I want to have done it and succeeded because of it. As small and as insignificant as it may have seemed in the moment if I trusted the process I would be much better off in the end.


Trust the Process.

So let’s talk about how this might apply to you. Perhaps you’re not training for a big competition but you’re trying to start up a new nutrition routine that will allow you to lose fat / gain muscle and just feel healthier. You probably already have a perfect plan laid out for you with the portions you need to eat, the type of food you need to eat and how often.
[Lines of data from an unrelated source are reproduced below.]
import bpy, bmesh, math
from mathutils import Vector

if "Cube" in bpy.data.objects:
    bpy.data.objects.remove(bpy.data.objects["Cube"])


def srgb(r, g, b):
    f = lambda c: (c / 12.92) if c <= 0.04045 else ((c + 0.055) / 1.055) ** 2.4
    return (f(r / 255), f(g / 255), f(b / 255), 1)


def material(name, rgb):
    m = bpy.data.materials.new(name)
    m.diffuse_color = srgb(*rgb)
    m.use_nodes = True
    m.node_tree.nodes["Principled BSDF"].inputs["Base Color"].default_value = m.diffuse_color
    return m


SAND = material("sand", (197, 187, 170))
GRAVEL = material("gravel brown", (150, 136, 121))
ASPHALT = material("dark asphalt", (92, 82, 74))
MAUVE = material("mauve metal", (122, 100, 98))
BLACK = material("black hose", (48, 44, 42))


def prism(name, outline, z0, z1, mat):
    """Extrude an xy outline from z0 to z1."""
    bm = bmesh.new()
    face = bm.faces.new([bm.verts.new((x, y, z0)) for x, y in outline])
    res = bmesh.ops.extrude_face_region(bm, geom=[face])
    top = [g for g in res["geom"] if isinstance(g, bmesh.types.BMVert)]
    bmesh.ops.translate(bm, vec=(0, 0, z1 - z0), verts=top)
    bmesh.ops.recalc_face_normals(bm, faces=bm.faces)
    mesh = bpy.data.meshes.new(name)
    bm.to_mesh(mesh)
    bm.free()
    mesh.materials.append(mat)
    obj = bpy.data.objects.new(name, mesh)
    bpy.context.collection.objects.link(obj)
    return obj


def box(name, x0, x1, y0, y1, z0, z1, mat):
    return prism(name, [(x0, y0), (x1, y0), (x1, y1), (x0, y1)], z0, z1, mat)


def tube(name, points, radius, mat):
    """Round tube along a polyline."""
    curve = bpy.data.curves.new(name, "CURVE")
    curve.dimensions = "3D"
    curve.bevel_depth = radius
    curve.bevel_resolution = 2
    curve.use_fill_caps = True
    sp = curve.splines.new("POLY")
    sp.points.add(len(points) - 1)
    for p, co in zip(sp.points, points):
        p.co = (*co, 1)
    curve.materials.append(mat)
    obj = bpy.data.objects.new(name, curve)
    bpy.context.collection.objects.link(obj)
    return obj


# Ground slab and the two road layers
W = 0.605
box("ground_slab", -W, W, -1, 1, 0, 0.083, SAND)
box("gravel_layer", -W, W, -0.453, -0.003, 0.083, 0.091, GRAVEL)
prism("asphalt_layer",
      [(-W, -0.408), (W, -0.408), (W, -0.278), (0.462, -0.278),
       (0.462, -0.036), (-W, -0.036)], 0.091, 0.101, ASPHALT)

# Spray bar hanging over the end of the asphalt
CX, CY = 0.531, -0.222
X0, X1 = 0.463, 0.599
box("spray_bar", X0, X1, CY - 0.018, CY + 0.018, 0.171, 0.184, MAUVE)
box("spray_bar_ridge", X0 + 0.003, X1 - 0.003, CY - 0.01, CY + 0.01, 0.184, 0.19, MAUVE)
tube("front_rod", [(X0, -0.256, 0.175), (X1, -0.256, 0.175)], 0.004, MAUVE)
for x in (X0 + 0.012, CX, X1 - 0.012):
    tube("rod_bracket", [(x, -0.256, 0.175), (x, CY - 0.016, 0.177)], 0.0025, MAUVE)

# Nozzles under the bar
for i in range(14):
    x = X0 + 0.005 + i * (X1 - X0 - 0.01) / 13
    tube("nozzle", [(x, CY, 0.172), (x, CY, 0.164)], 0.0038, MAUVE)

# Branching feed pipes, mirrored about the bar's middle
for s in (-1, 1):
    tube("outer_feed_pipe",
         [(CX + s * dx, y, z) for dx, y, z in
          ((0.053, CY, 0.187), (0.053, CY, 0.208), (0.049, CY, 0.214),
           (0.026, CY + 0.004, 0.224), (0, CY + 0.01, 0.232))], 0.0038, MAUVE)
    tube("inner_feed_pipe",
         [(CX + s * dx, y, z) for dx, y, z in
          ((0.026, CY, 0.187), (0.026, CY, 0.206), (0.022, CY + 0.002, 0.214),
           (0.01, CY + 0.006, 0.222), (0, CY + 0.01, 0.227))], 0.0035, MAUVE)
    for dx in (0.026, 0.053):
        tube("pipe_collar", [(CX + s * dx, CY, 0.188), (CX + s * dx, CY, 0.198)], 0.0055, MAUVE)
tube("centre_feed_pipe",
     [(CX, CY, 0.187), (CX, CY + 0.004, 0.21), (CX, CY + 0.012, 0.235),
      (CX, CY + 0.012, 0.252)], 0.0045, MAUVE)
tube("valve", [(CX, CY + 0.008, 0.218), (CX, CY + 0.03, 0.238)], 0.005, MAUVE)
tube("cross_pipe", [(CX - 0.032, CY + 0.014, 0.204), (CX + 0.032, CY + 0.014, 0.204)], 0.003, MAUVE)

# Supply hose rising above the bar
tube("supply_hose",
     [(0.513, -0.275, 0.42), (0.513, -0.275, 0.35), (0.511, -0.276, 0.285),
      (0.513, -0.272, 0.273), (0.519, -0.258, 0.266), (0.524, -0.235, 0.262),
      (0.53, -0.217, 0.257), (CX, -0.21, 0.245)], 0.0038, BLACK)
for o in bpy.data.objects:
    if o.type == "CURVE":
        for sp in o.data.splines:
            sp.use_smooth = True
So, at what point is it OK to deviate from that plan and still get the results you were looking for? How many times can you “cheat” or “have a little something extra” or “forget to take this vitamin” before it starts to take away from your end goal – or pushes that end goal further and further away from you?

Let’s even look at the non-nutritional things that aren’t even in your eating plan. What happens when you don’t get enough sleep and are groggy, stressed, tired, and wanting that quick sweet cookie fix to make your day temporarily better? What happens when you don’t get to the gym to burn off those extra calories you needed to for that day?

Ok, so having a little slip up here and there will happen. But the more you can control how often those do happen by addressing all the little variables and things (resisting those sweet tooth cravings or that extra drink you want when going out with friends, getting to the early gym class like you intended to even though it means forcing yourself to get up extra early), the more those little achievements and success will add up to a better you in the long run.

 

Trust the process. Focus on doing the little things – because they really do matter.